Jadran Lazić


The great John Huston hired me in 1980 as one of the main actors in his movie "Escape to Victory". Along with this privilege, filming a majority of the movie in Budapest behind the famous "Iron Curtain" was a pure bonus, since back then only a few people knew my face so between the shoots I had a chance for leisurely strolls throughout the City. However, almost immediately as I stepped out of the hotel, a kid ambushed me on the street with a camera that politely said hi and started talking me into posing for him. He wasn't a typical paparazzo, on the contrary, he was not only polite, but also charming and funny, yet obviously unyielding. I had no choice but to say yes. Little did I know how that would be only my first encounter with Jadran Lazić.

-     Sylvester Stallone


In the short history of photography, the paparazzo has played the role of hunter combing through jungles full of nameless plants in a search for a four-leaf clover. As Walter Benjamin predicted long ago, he returns laden with game which is only of value to the trader. Developing this train of thought, Benjamin adds that "indeed the time seems not far off when there will be more illustrated papers than game and poultry shops." Take a hard look at how times have surpassed the prophetic writings of this hapless philosopher!


Fleeing from the banal fate of ending up as a local photographer in his homeland, Jadran Lazić joined the tribe of sensation hunters in Paris in the early 1970s. This is the story of a young man who made his way from anonymity to fame - one of the cruelest trajectories one can traverse in our time. But his eyes saw beyond his Minolta: while staring into the frivolity of the celebrity system and the sad fate of many a wannabe star, he meticulously built protective walls around his decency. That is why his book functions as a counterpoint - a result of the collision between photographs and words, between images of sensation and the truth behind them, between glittering appearances and the anxiety within.

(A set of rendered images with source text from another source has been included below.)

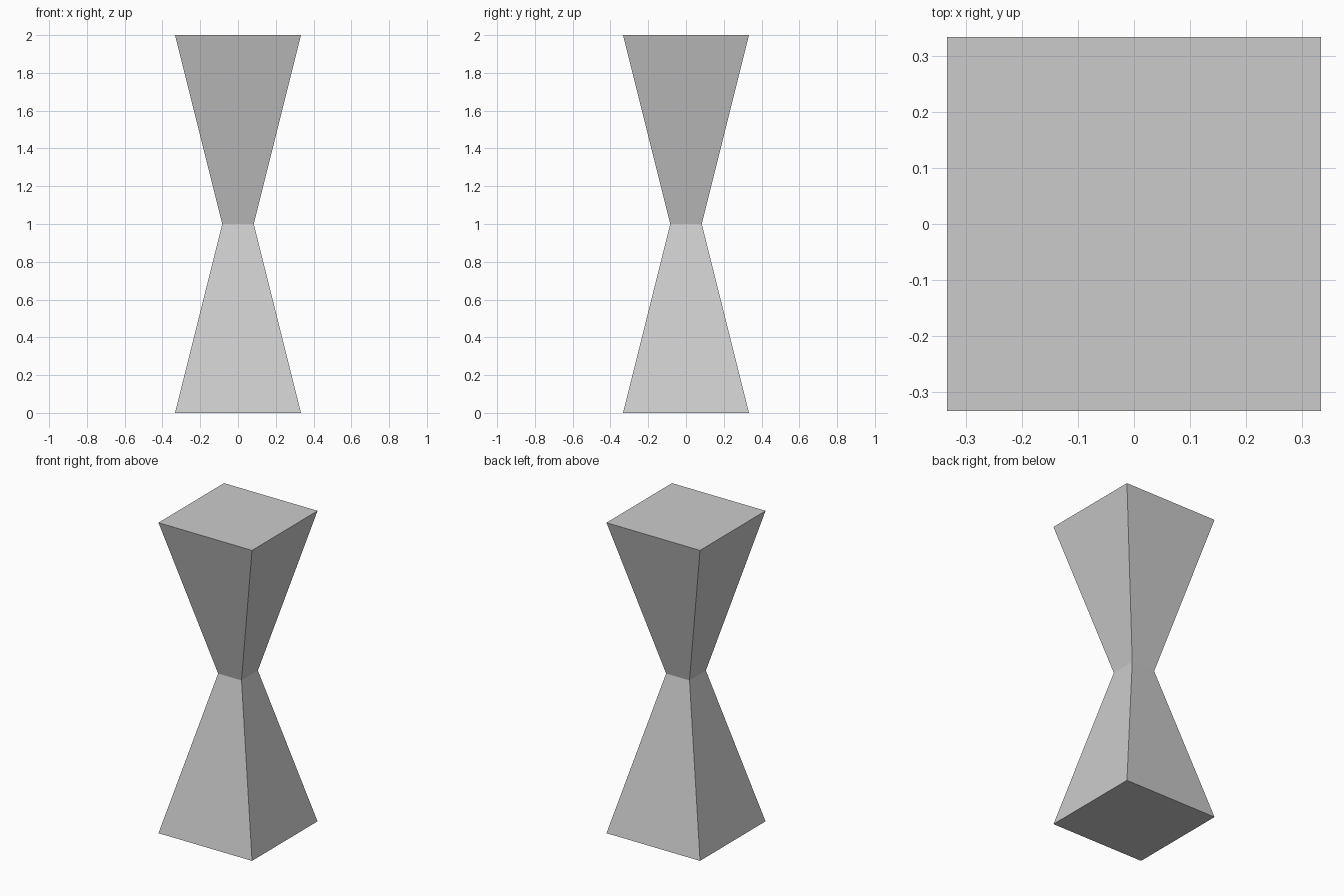
import bpy, bmesh

if "Cube" in bpy.data.objects:
    bpy.data.objects.remove(bpy.data.objects["Cube"])

# Square cross-sections from bottom to top: (half width, height)
PROFILE = [(1 / 3, 0.0), (1 / 12, 1.0), (1 / 3, 2.0)]
CORNERS = [(-1, -1), (1, -1), (1, 1), (-1, 1)]

bm = bmesh.new()
rings = [[bm.verts.new((x * h, y * h, z)) for x, y in CORNERS] for h, z in PROFILE]

# Tapered sides
for low, high in zip(rings, rings[1:]):
    for i in range(4):
        j = (i + 1) % 4
        bm.faces.new((low[i], low[j], high[j], high[i]))

# Bottom and top caps
bm.faces.new(rings[0][::-1])
bm.faces.new(rings[-1])

mesh = bpy.data.meshes.new("hourglass_pillar")
bm.to_mesh(mesh)
bm.free()
bpy.context.collection.objects.link(bpy.data.objects.new("hourglass_pillar", mesh))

In the service of the major agencies competing in an industry that offers a special experience to consumers around the world, the paparazzo turns the public into the private, so tabloid readers can enjoy watching their idols wriggling in the trap of ritualized everyday life. The paparazzo was the one who revealed to Canadian citizens the sinful inclinations of Canada's First Lady, the one who photographed the most famous American widow during her nocturnal adventures. It was the paparazzo, again, who caught the irresistible Marlon Brando with his potbelly, staggeringly drunk... So what? It's hard to tell. These are all the pieces that make up the mosaic of our world.


One might say, with the swagger typical of this profession, that the paparazzo is a sort of a hero of democracy, who debunks popular myths and sends celebrities into panic for the pleasure of the faceless masses. In the extraordinary he finds the banal; in the familiar, he searches for the unknown; in the sublime, he seeks the despicable. Then the big magazines publish his work to illustrate their perpetual "after all, we're all human" philosophy. Jadran Lazić sees the paparazzo's fate as merely part of his journey and coming of age. He weaves an intimate story with the man or woman he's photographing - a story that ends with a moral catharsis of sorts: now that I've been through the paparazzo experience, I am more complete as a man. Jadran Lazić discloses with disarming spontaneity the truth about himself, about a calling and a world that, until now, we didn't know.


An excerpt from the text by Veselko Tenžera